Late night GRUB
The Preserve open in downtown Marquette
MARQUETTE — A new establishment in the downtown Marquette district is offering another option to those looking for a late night snack during the weekend.
The Preserve, a casual dining cafe owned by local residents Jeremy Johnson, Devin Mahoney and Tim Piirala, opened several weeks ago at 351 W. Washington St. The building was most recently home to The Flying Moose, an old-timey general store that closed in June.
Initially, The Preserve’s business partners planned to operate a mobile food truck that specializes in soups rather than a eatery.
“We’ve done a bunch of different things in town,” Johnson said. “We’ve run music venues and we have a rental unit, but we’ve always wanted to do something bigger, and Devin’s goal is to open a soup food truck. So in the beginning, we started going around asking people if we could rent out their kitchens for that.”
Long story short, when the partners asked the owners of The Flying Moose if they could use their kitchen to make soups, they were told the building was for sale.
“It’s not really what we were looking for but we had some interest. It took about six months until we figured everything out,” Johnson said. “So the soup truck is still in the works but in the meantime, we’re getting this up and running.”
During the day, light shines through the windows of the old building, beaming on new coolers and rustic wooden shelves. It’s a completely different atmosphere in the evening, Johnson said, and convenient for those looking for a snack around bar close.
“We have black lights,” he said. “If you come here on a Friday or Saturday night, sometimes there’ll be 30 or 40 people here playing with the magnets on the walls or checking out the lights and getting something to eat.”
The late night menu includes six variations of panini-pressed grilled cheese sandwiches, including bacon apple gouda, provolone and cheddar, ham and cheese, mushroom Swiss, turkey avocado and pesto bacon Swiss, with homemade pesto.
“For us, the biggest thing is the late night food,” Johnson said. “It’s a casual environment where people can come and sit down or get it to go. There isn’t a lot of options for food after 11 o’clock in downtown Marquette. Right now, it’s just on Fridays and Saturdays until 2 a.m., but we’re trying to figure out if we can stay open until 3 a.m.”
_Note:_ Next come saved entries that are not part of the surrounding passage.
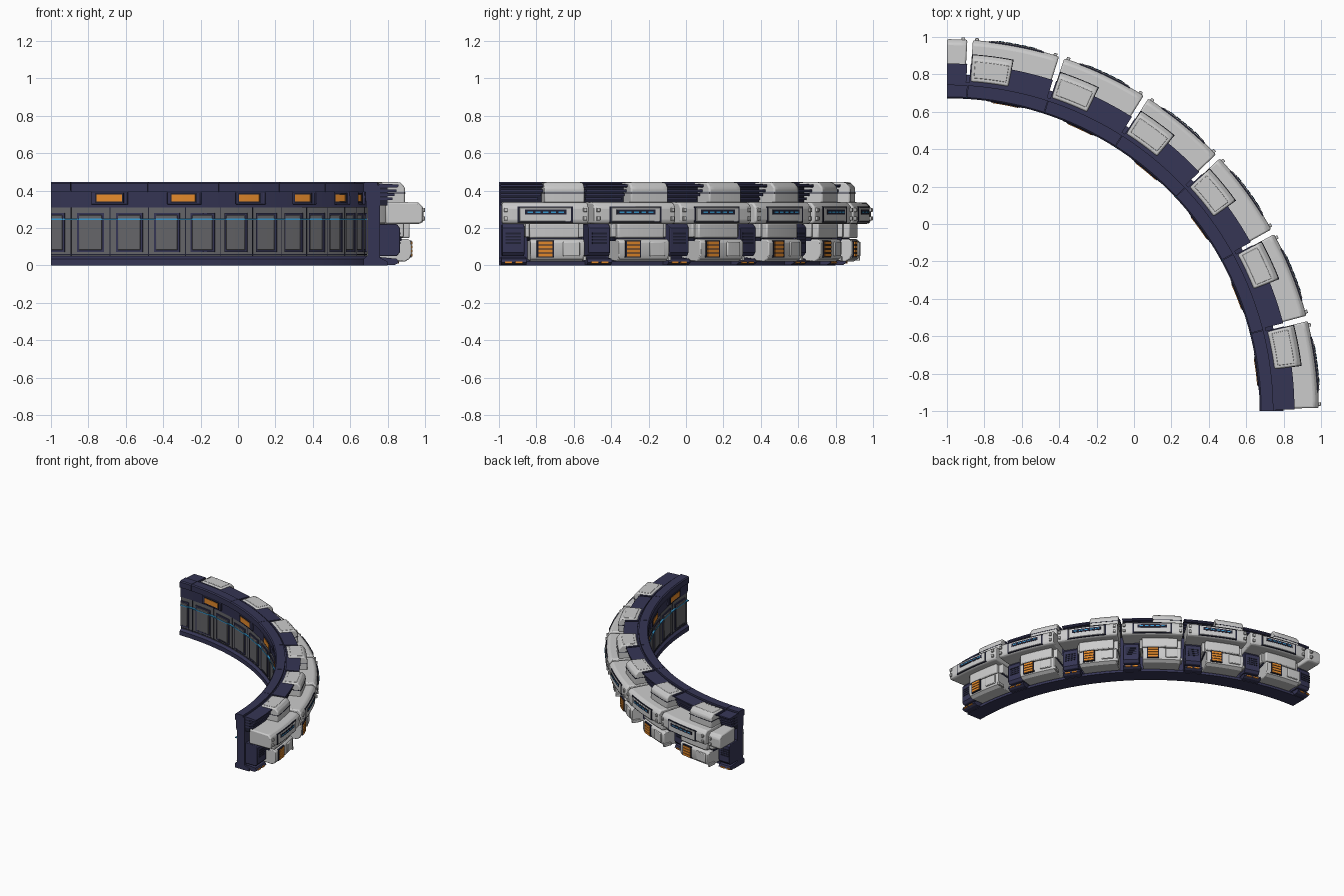
import bpy, bmesh, math

PITCH = 14.4  # one armour module, in degrees


def material(name, rgb):
    m = bpy.data.materials.new(name)
    m.diffuse_color = (*rgb, 1)
    return m


NAVY = material("navy", (0.036, 0.036, 0.09))
SLATE = material("slate", (0.13, 0.13, 0.14))
BLACK = material("dark_line", (0.015, 0.016, 0.035))
ORANGE = material("orange", (0.8, 0.26, 0.025))
BLUE = material("blue", (0.04, 0.33, 0.65))


def box(r0, r1, z0, z1):
    return [(r0, z0), (r1, z0), (r1, z1), (r0, z1)]


def arc(name, spans, profiles, mat=None, bevel=0, step=1.2):
    """Sweep closed (radius, z) profiles over angular spans about (-1, -1)."""
    if isinstance(profiles[0], tuple):
        profiles = [profiles]
    bm = bmesh.new()
    for a0, a1 in spans:
        a1 = min(a1, 90)
        if a1 - a0 < 0.05:
            continue
        n = max(1, math.ceil((a1 - a0) / step))
        for prof in profiles:
            rings = []
            for i in range(n + 1):
                a = math.radians(a0 + (a1 - a0) * i / n)
                rings.append([bm.verts.new((r * math.cos(a) - 1, r * math.sin(a) - 1, z))
                              for r, z in prof])
            m = len(prof)
            for p, q in zip(rings, rings[1:]):
                for j in range(m):
                    bm.faces.new((p[j], p[(j + 1) % m], q[(j + 1) % m], q[j]))
            bm.faces.new(rings[0][::-1])
            bm.faces.new(rings[-1])
    bmesh.ops.recalc_face_normals(bm, faces=bm.faces)
    me = bpy.data.meshes.new(name)
    bm.to_mesh(me)
    bm.free()
    ob = bpy.data.objects.new(name, me)
    bpy.context.collection.objects.link(ob)
    if mat:
        me.materials.append(mat)
    bpy.ops.object.select_all(action='DESELECT')
    ob.select_set(True)
    bpy.context.view_layer.objects.active = ob
    bpy.ops.object.shade_smooth_by_angle(angle=math.radians(25))
    if bevel:
        b = ob.modifiers.new("bevel", 'BEVEL')
        b.width, b.segments, b.limit_method = bevel, 2, 'ANGLE'
        b.angle_limit = math.radians(40)
    return ob


def mods(a, b, count=7):
    """The same local span in every module."""
    return [(k * PITCH + a, k * PITCH + b) for k in range(count)]


# Continuous wall core and skirting
arc("wall_core", [(0, 90)], [(1.695, 0.01), (1.76, 0.01), (1.76, 0.43), (1.695, 0.43)], NAVY)
arc("bottom_flange", [(0, 90)],
    [(1.672, 0), (1.80, 0), (1.80, 0.02), (1.76, 0.04), (1.69, 0.05), (1.672, 0.035)], NAVY)

# Top rail and inner light band, split at the module seams
arc("top_rail", mods(0, 14.3),
    [(1.672, 0.392), (1.745, 0.392), (1.745, 0.445), (1.68, 0.445), (1.672, 0.437)], NAVY)
arc("light_band", [(0, 90)], [(1.685, 0.31), (1.71, 0.31), (1.71, 0.40), (1.68, 0.40)], NAVY)
arc("light_housing", mods(3.8, 10.6), box(1.67, 1.70, 0.325, 0.392), NAVY, 0.004)
arc("light_frame", mods(4.5, 9.9), box(1.667, 1.69, 0.333, 0.386), BLACK)
arc("inner_light", mods(4.8, 9.6), box(1.664, 1.68, 0.34, 0.38), ORANGE)

# Inner wall panels, two per module
half = [(k * 7.2, k * 7.2 + 7.2) for k in range(13)]
arc("inner_wall", [(0, 90)], box(1.69, 1.70, 0.045, 0.315), SLATE)
arc("panel_frame", [(a + 1.1, a + 6.1) for a, b in half], box(1.683, 1.70, 0.07, 0.28), NAVY)
arc("panel_face", [(a + 1.5, a + 5.7) for a, b in half], box(1.678, 1.70, 0.082, 0.268), SLATE, 0.003)
arc("panel_seam", [(a - 0.08, a + 0.08) for a, b in half[1:]], box(1.688, 1.70, 0.05, 0.31), BLACK)
arc("blue_line", [(0, 90)], box(1.675, 1.69, 0.242, 0.250), BLUE)
arc("lower_groove", [(0, 90)], box(1.688, 1.70, 0.055, 0.060), BLACK)

# Dark stepped cap with cooling fins on the outer side
arc("cap", mods(0.25, 14.1), [(1.755, 0.415), (1.85, 0.415), (1.858, 0.422), (1.858, 0.432), (1.755, 0.437)], NAVY)
for i in range(3):
    arc("cap_fin", mods(0.25, 7.4 - 0.4 * i),
        box(1.75, 1.847 - 0.01 * i, 0.393 - 0.022 * i, 0.406 - 0.022 * i), NAVY)
arc("cap_core", mods(0.25, 14.1), box(1.75, 1.80, 0.32, 0.42), BLACK)

# Grey top blocks
arc("top_block", mods(7.3, 13.9, 6),
    [(1.765, 0.33), (1.91, 0.33), (1.91, 0.415), (1.885, 0.443), (1.765, 0.443)], None, 0.009)
arc("top_block_lid", mods(7.8, 13.4, 6), box(1.785, 1.875, 0.43, 0.445), None, 0.003)
arc("top_block_groove", mods(7.25, 13.95, 6), box(1.78, 1.912, 0.385, 0.389), BLACK)

# Main outer armour plates
arc("main_plate", mods(0.45, 14.0),
    [(1.79, 0.222), (1.975, 0.222), (1.988, 0.235), (1.988, 0.31), (1.965, 0.336), (1.79, 0.34)],
    None, 0.009)
arc("plate_end_clip", [s for k in range(7) for s in
                       ((k * PITCH + 0.8, k * PITCH + 1.35), (k * PITCH + 13.1, k * PITCH + 13.65))],
    [box(1.97, 2.0, 0.24, 0.262), box(1.97, 2.0, 0.285, 0.307)], None, 0.003)
arc("window_border", mods(2.9, 11.5, 6), box(1.97, 1.990, 0.228, 0.315), BLACK)
arc("window_face", mods(3.2, 11.2, 6), box(1.97, 1.994, 0.234, 0.309), None, 0.003)
arc("window_slot", mods(4.0, 10.4, 6), box(1.98, 1.996, 0.272, 0.298), BLACK)
arc("window_dash", [(k * PITCH + 4.4 + 1.2 * i, k * PITCH + 5.2 + 1.2 * i)
                    for k in range(6) for i in range(5)], box(1.98, 1.998, 0.281, 0.289), BLUE)

# Neck between main plate and lower block
arc("neck", mods(4.9, 12.9, 6), box(1.75, 1.925, 0.145, 0.225), None, 0.008)
arc("neck_side", mods(4.3, 13.9, 6), box(1.75, 1.89, 0.15, 0.225), None, 0.005)
arc("neck_shadow", mods(4.9, 13.7, 6), box(1.75, 1.88, 0.13, 0.152), BLACK)

# Lower blocks with orange grilles
arc("lower_block", mods(5.0, 13.7, 6),
    [(1.75, 0.03), (1.90, 0.02), (1.925, 0.035), (1.935, 0.06), (1.935, 0.125), (1.92, 0.14), (1.75, 0.14)],
    None, 0.006)
arc("lower_block_cheek", mods(10.2, 12.9, 6), box(1.91, 1.942, 0.05, 0.125), None, 0.005)
arc("grille_plate", mods(6.0, 8.7, 6), box(1.91, 1.939, 0.043, 0.134), BLACK)
arc("orange_bars", mods(6.25, 8.45, 6),
    [box(1.92, 1.944, z, z + 0.016) for z in (0.048, 0.069, 0.09, 0.111)], ORANGE)
arc("lower_clip", mods(13.5, 14.0, 6), box(1.87, 1.935, 0.025, 0.05), None, 0.003)

# Dark vent panels between lower blocks, with feet
arc("vent_panel", mods(0.5, 4.2), [(1.75, 0.05), (1.85, 0.05), (1.865, 0.07), (1.865, 0.20), (1.85, 0.22), (1.75, 0.22)],
    NAVY, 0.004)
arc("vent_slots", mods(1.1, 3.6),
    [box(1.85, 1.868, z, z + 0.009) for z in (0.115, 0.132, 0.149, 0.166)], BLACK)
arc("foot", mods(0.4, 4.6), [(1.75, 0.003), (1.84, 0.003), (1.86, 0.014), (1.85, 0.035), (1.75, 0.045)], NAVY)
arc("foot_light", [s for k in range(7) for s in ((k * PITCH + 1.0, k * PITCH + 2.2), (k * PITCH + 2.7, k * PITCH + 3.9))],
    box(1.84, 1.862, 0.011, 0.021), ORANGE)
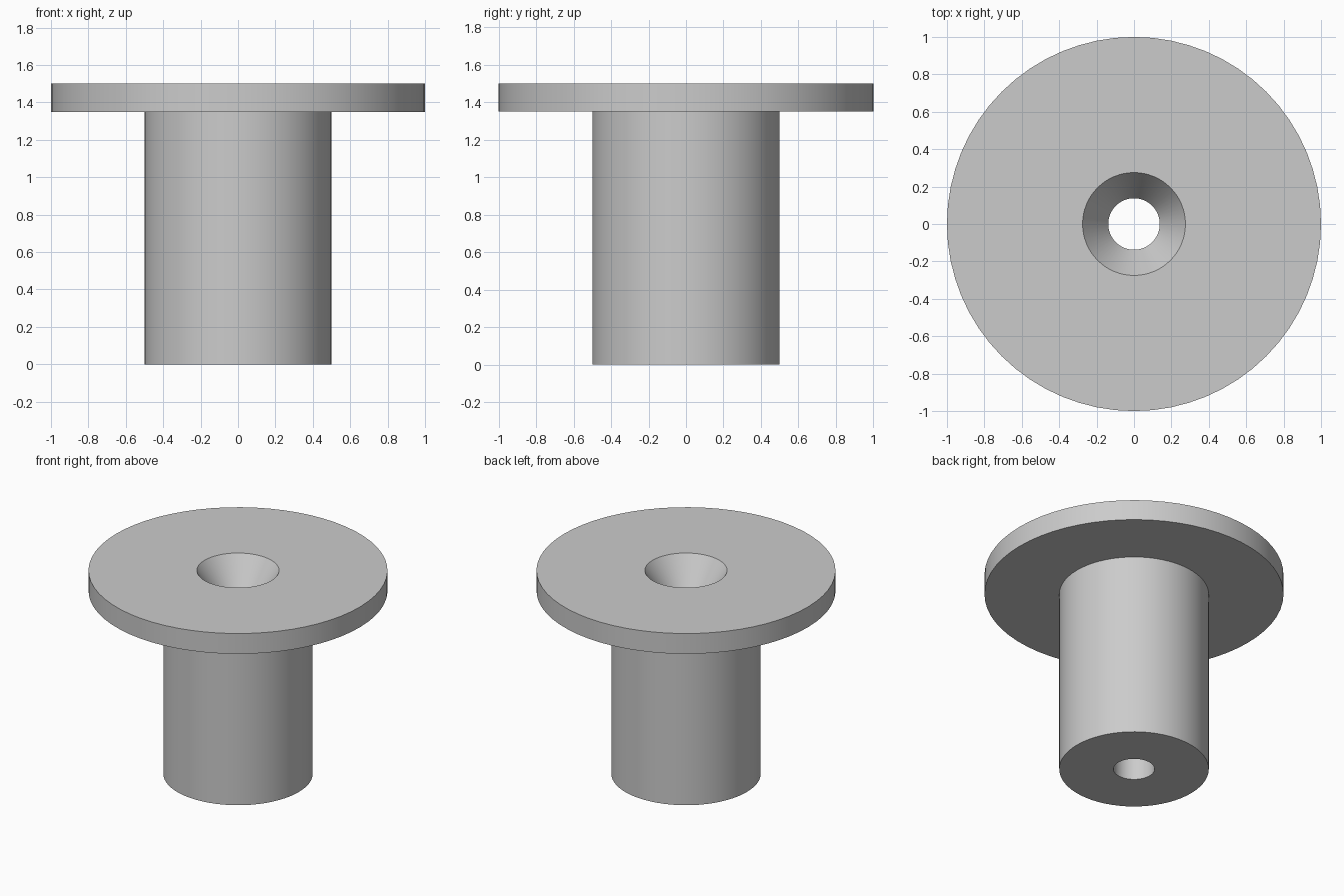
import bpy
import bmesh
import math

cube = bpy.data.objects.get("Cube")
if cube:
    bpy.data.objects.remove(cube, do_unlink=True)

SIDES = 64

# Plain grey material
grey = bpy.data.materials.new("plain grey")
grey.use_nodes = True
colour = (0.6, 0.6, 0.6, 1.0)
grey.diffuse_color = colour
grey.node_tree.nodes["Principled BSDF"].inputs["Base Color"].default_value = colour


def lathe(name, profile, material):
    """Turn a closed (radius, height) profile around the z axis."""
    bm = bmesh.new()
    verts = [bm.verts.new((r, 0, z)) for r, z in profile]
    edges = [bm.edges.new((a, b)) for a, b in zip(verts, verts[1:] + verts[:1])]
    bmesh.ops.spin(bm, geom=verts + edges, cent=(0, 0, 0), axis=(0, 0, 1),
                   angle=math.tau, steps=SIDES, use_merge=True)
    bmesh.ops.remove_doubles(bm, verts=bm.verts[:], dist=1e-5)
    bmesh.ops.recalc_face_normals(bm, faces=bm.faces[:])
    mesh = bpy.data.meshes.new(name)
    bm.to_mesh(mesh)
    bm.free()
    mesh.materials.append(material)
    obj = bpy.data.objects.new(name, mesh)
    bpy.context.collection.objects.link(obj)
    bpy.ops.object.select_all(action="DESELECT")
    obj.select_set(True)
    bpy.context.view_layer.objects.active = obj
    bpy.ops.object.shade_smooth_by_angle(angle=math.radians(30))
    return obj


# Flanged bushing: shaft, wide flange, countersink and through bore
shaft, flange, sink, bore = 0.5, 1.0, 0.275, 0.1375
height, flange_bottom, sink_depth = 1.5, 1.35, 0.2
lathe("flanged_bushing", [
    (bore, 0), (shaft, 0), (shaft, flange_bottom), (flange, flange_bottom),
    (flange, height), (sink, height), (bore, height - sink_depth),
], grey)
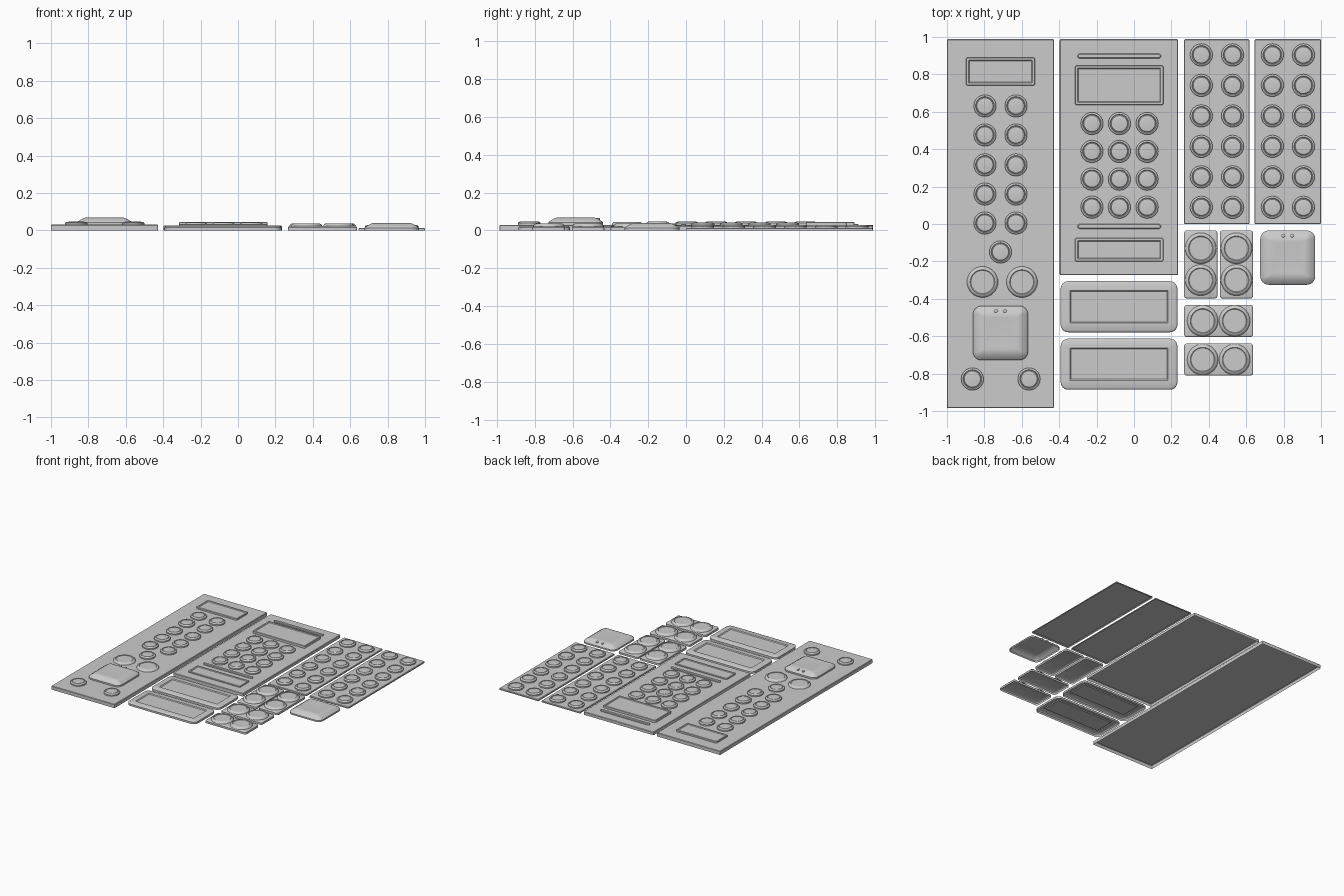
import bpy, bmesh, math

if "Cube" in bpy.data.objects:
    bpy.data.objects.remove(bpy.data.objects["Cube"])


def loft(name, rings, smooth=True):
    """Skin a stack of equal-length point rings, cap the last, leave the bottom open."""
    bm = bmesh.new()
    loops = [[bm.verts.new(p) for p in r] for r in rings]
    n = len(loops[0])
    for a, b in zip(loops, loops[1:]):
        for i in range(n):
            j = (i + 1) % n
            bm.faces.new((a[i], a[j], b[j], b[i]))
    bm.faces.new(loops[-1])
    me = bpy.data.meshes.new(name)
    bm.to_mesh(me)
    bm.free()
    ob = bpy.data.objects.new(name, me)
    bpy.context.collection.objects.link(ob)
    if smooth:
        bpy.context.view_layer.objects.active = ob
        ob.select_set(True)
        bpy.ops.object.shade_smooth_by_angle(angle=math.radians(35))
        ob.select_set(False)
    return ob


def slab(name, x0, x1, y0, y1, radius, profile, z=0.0, seg=4):
    """Rounded rectangle; profile is a list of (inset, height)."""
    rings = []
    for inset, h in profile:
        r = max(radius - inset, 0.002)
        ring = []
        for k, (cx, cy) in enumerate([(x1 - inset - r, y1 - inset - r), (x0 + inset + r, y1 - inset - r),
                                      (x0 + inset + r, y0 + inset + r), (x1 - inset - r, y0 + inset + r)]):
            for s in range(seg + 1):
                a = math.pi / 2 * (k + s / seg)
                ring.append((cx + r * math.cos(a), cy + r * math.sin(a), z + h))
        rings.append(ring)
    return loft(name, rings)


def lathe(name, x, y, z, profile, n=32):
    """Turned part; profile is a list of (radius, height)."""
    return loft(name, [[(x + r * math.cos(2 * math.pi * i / n), y + r * math.sin(2 * math.pi * i / n), z + h)
                        for i in range(n)] for r, h in profile])


def button(x, y, z):
    lathe("button", x, y, z, [(.06, 0), (.06, .01), (.055, .015), (.05, .016), (.047, .012), (.046, .012),
                              (.043, .016), (.038, .017)])


def big_button(x, y, z):
    lathe("large_button", x, y, z, [(.083, 0), (.081, .006), (.073, .013), (.066, .015), (.062, .012), (.058, .012)])


def panel(name, x0, x1, y0, y1, h):
    slab(name, x0, x1, y0, y1, .006, [(0, 0), (0, h - .003), (.003, h)])


def key_box(x0, y0, z):
    # pillow-shaped box with two small pegs along its top edge
    x1, y1 = x0 + .294, y0 + .29
    slab("key_box", x0, x1, y0, y1, .045,
         [(0, 0), (0, .012), (.005, .018), (.03, .033), (.045, .038), (.06, .039), (.08, .037)], z, 6)
    for s in (-.024, .024):
        lathe("peg", (x0 + x1) / 2 + s, y1 - .027, z + .025, [(.01, 0), (.01, .01), (.007, .012)], 12)


def screen(name, x0, x1, y0, y1, z, h):
    slab(name, x0, x1, y0, y1, .01,
         [(0, 0), (0, h - .003), (.003, h), (.014, h), (.018, h - .004)], z)


# tall lift panel on the left
ZA = .03
panel("tall_panel", -1, -.428, -.985, .988, ZA)
screen("tall_panel_display", -.898, -.53, .74, .89, ZA, .015)
for y in (.631, .476, .316, .16, .005):
    for x in (-.797, -.631):
        button(x, y, ZA)
button(-.714, -.15, ZA)
for x in (-.81, -.599):
    big_button(x, -.31, ZA)
key_box(-.861, -.728, ZA)
for x in (-.864, -.561):
    button(x, -.829, ZA)

# keypad panel in the middle
ZB = .025
panel("keypad_panel", -.397, .236, -.273, .988, ZB)
screen("keypad_display", -.315, .157, .636, .848, ZB, .02)
screen("keypad_card_plate", -.315, .157, -.2, -.075, ZB, .01)
for y in (.898, -.013):
    slab("trim_bar", -.302, .144, y - .013, y + .013, .013, [(0, 0), (0, .006), (.004, .01)], ZB)
for y in (.537, .388, .24, .09):
    for x in (-.225, -.078, .07):
        button(x, y, ZB)

# two thin panels on the right
ZC = .012
for x0, x1, cols in ((.268, .617, (.36, .527)), (.645, 1, (.74, .906))):
    panel("thin_panel", x0, x1, 0, .988, ZC)
    for x in cols:
        for i in range(6):
            button(x, .904 - .163 * i, ZC)

# blank display plates under the keypad panel
for y in (-.579, -.886):
    slab("display_plate", -.392, .232, y, y + .273, .04,
         [(0, 0), (0, .016), (.004, .021), (.01, .024), (.05, .024), (.056, .018)], 0, 6)

# small call plates with two large buttons each
ZE = .022
call_profile = [(0, 0), (0, ZE - .006), (.003, ZE - .002), (.008, ZE)]
for x in (.357, .548):
    slab("upright_call_plate", x - .089, x + .089, -.398, -.034, .015, call_profile)
    for y in (-.13, -.3):
        big_button(x, y, ZE)
for y in (-.518, -.725):
    slab("flat_call_plate", .268, .637, y - .086, y + .086, .015, call_profile)
    for x in (.367, .538):
        big_button(x, y, ZE)

# loose key box
key_box(.675, -.325, 0)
Even though the business doesn’t have a license to serve alcohol on-site, The Preserve does offer a selection of beer and wine for take-out. After filling coolers with a variety of Michigan craft brews, Johnson said he also hopes to soon offer beers from other states that aren’t found anywhere else in the area. They also plan to have single beers available, so people can purchase a variety of styles, or just one if they choose.
“We’re looking forward to expanding our collection of everything since this is all pretty new to us,” he said. “Devin has 10 years of cooking experience, Tim’s background is in construction and mine is in software, so we’re still getting things going and trying to get our shelves filled with different product and are working on expanding our beer and wine selection and seeing what else we can do with this space.”
The Preserve also carries Superior Culture’s kombucha and Davin’s Nitro Coffee on tap. The plan is to upgrade the four-tap system to eight or 10 taps eventually and add other nonalcoholic drinks to the lines, like root beer.
After creating a distinguished “late night menu,” The Preserve is starting to shift its focus to its lunch menu. Right now, the menu currently offers three different popular Buddha bowls: the original, black bean and pad Thai. There’s also one or two soups available everyday.
“That will potentially expand a lot in the future as we figure out how our soup process is going to work,” Johnson said, adding that they hope to be operating the mobile food truck within a year or so.
The truck, SOUPED U.P., as it’s called, is a sprinter van with “big ole winter tires on it,” Johnson said.
“It’s an off-road vehicle, so we’ll be able to take it to places like Mount Bohemia,” he said. “Once it’s ready, it wont have any trouble getting to those hard-to-reach places in the middle of winter. That’s kind of where the idea came from, being able to provide hot food to different speciality events, like the fat-tire bike races, the ice-climbing events they do in the central U.P. and things like that.”
The Preserve is open from 10 a.m. to 6 p.m. Tuesday through Thursday and 11 a.m. to 2 a.m. Friday and Saturday.
More information is available on The Preserve and SOUPED U.P.’s Instagram and Facebook pages.
Jaymie Depew can be reached at 906-228-2500, ext. 206. Her email address is firstname.lastname@example.org.